> _Assignment_: For the word "loops", state how many lines of the data include it. Respond with the number only.

> _Records from a dataset_:
━━━━━━━━━━

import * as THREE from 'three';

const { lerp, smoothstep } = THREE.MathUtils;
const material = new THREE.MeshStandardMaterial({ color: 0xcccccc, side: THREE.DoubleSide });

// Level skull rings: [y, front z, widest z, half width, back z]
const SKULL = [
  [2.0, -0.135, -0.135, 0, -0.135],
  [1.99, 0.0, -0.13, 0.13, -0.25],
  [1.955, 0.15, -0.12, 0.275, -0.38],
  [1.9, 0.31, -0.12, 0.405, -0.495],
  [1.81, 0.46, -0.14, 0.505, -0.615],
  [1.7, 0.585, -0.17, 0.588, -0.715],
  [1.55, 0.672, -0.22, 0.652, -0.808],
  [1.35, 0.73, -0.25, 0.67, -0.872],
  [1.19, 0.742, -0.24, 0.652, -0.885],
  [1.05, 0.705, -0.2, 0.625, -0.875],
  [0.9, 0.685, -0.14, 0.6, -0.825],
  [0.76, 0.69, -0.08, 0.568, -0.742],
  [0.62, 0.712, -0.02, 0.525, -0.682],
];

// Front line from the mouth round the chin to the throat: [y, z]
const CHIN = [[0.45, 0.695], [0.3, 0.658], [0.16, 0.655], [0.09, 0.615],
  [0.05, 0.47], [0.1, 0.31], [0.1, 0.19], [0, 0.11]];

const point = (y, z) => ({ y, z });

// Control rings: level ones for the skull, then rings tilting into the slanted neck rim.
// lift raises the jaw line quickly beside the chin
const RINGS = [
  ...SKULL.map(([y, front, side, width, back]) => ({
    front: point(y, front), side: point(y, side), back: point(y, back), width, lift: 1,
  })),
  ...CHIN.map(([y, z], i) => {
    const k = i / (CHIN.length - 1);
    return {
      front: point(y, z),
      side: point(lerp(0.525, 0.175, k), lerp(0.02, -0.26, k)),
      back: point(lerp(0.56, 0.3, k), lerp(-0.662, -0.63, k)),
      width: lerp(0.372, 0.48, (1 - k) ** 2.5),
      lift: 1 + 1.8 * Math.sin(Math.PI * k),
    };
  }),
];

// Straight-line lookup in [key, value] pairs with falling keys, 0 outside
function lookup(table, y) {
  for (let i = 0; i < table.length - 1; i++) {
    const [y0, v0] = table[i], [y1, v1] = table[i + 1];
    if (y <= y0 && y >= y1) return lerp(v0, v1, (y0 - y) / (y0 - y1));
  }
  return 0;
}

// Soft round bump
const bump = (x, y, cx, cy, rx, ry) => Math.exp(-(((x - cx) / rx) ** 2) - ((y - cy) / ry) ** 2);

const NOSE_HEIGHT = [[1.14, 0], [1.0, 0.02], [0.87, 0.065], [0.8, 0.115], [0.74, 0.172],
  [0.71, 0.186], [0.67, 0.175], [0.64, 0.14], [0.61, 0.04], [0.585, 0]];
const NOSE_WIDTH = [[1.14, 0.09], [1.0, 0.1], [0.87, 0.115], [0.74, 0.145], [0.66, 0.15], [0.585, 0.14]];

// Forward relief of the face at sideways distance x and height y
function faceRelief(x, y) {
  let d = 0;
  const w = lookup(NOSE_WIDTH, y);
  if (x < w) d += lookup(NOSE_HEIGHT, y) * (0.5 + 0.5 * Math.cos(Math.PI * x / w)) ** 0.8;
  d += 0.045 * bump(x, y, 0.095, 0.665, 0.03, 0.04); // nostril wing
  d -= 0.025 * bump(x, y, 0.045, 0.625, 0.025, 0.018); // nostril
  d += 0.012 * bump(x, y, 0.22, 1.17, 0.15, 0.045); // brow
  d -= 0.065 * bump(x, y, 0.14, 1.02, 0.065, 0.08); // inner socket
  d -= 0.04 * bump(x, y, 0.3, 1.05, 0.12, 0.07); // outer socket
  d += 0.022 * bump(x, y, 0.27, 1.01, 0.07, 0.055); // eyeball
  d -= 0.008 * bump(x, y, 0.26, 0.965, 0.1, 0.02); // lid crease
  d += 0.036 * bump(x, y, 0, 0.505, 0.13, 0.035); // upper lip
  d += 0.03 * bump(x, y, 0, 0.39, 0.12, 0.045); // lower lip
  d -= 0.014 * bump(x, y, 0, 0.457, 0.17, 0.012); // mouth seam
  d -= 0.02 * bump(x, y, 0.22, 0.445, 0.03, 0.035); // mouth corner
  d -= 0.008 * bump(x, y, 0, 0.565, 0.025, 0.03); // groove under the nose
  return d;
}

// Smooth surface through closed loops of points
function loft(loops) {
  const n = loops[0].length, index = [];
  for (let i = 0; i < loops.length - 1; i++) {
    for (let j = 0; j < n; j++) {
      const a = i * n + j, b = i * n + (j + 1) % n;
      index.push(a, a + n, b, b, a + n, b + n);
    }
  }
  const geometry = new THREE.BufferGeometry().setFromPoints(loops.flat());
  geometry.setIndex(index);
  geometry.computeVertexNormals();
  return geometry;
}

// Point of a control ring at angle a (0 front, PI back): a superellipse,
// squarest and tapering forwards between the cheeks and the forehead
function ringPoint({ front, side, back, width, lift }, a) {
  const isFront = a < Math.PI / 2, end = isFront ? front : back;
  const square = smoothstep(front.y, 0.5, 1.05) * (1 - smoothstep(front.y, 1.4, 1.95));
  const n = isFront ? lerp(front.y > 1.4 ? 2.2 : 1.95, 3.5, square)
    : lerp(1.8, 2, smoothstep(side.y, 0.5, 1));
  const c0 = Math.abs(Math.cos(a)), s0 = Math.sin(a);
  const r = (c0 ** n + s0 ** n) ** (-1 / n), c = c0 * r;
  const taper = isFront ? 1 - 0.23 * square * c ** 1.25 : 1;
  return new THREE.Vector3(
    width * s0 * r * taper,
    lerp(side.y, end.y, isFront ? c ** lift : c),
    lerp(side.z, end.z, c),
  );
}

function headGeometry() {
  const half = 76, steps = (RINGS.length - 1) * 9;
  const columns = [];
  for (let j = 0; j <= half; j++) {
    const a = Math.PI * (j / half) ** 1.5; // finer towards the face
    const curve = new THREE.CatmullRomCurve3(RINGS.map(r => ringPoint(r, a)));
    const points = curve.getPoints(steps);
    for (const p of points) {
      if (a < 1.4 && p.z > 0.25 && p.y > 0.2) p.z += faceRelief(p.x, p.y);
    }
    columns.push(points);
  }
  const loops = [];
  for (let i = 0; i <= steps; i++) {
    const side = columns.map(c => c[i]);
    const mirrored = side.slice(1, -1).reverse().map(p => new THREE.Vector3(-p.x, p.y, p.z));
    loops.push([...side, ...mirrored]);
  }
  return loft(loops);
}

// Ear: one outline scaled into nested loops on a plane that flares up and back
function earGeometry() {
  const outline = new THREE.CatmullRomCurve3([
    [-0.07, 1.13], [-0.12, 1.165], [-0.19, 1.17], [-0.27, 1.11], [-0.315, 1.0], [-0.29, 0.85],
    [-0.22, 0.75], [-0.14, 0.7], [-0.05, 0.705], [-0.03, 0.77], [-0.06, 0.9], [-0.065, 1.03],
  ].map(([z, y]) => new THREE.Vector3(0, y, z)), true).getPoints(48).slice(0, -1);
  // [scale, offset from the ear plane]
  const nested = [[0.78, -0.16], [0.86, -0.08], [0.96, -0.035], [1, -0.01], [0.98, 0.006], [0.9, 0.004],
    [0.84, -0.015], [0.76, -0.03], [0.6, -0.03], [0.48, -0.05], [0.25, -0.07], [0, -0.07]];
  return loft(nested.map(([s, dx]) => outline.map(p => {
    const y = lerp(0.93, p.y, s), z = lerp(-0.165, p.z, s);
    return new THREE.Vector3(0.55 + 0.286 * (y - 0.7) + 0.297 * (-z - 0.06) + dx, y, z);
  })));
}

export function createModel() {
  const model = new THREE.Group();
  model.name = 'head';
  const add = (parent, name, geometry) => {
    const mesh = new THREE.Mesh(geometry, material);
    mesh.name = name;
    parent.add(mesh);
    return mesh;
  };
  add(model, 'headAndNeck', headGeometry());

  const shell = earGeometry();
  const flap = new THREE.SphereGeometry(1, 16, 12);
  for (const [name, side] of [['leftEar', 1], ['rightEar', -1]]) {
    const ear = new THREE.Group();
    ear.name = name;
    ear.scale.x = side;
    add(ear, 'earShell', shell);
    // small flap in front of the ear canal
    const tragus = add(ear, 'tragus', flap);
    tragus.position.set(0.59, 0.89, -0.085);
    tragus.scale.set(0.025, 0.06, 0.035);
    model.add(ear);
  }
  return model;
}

━━━━━━━━━━

> _Solution to the problem_: 9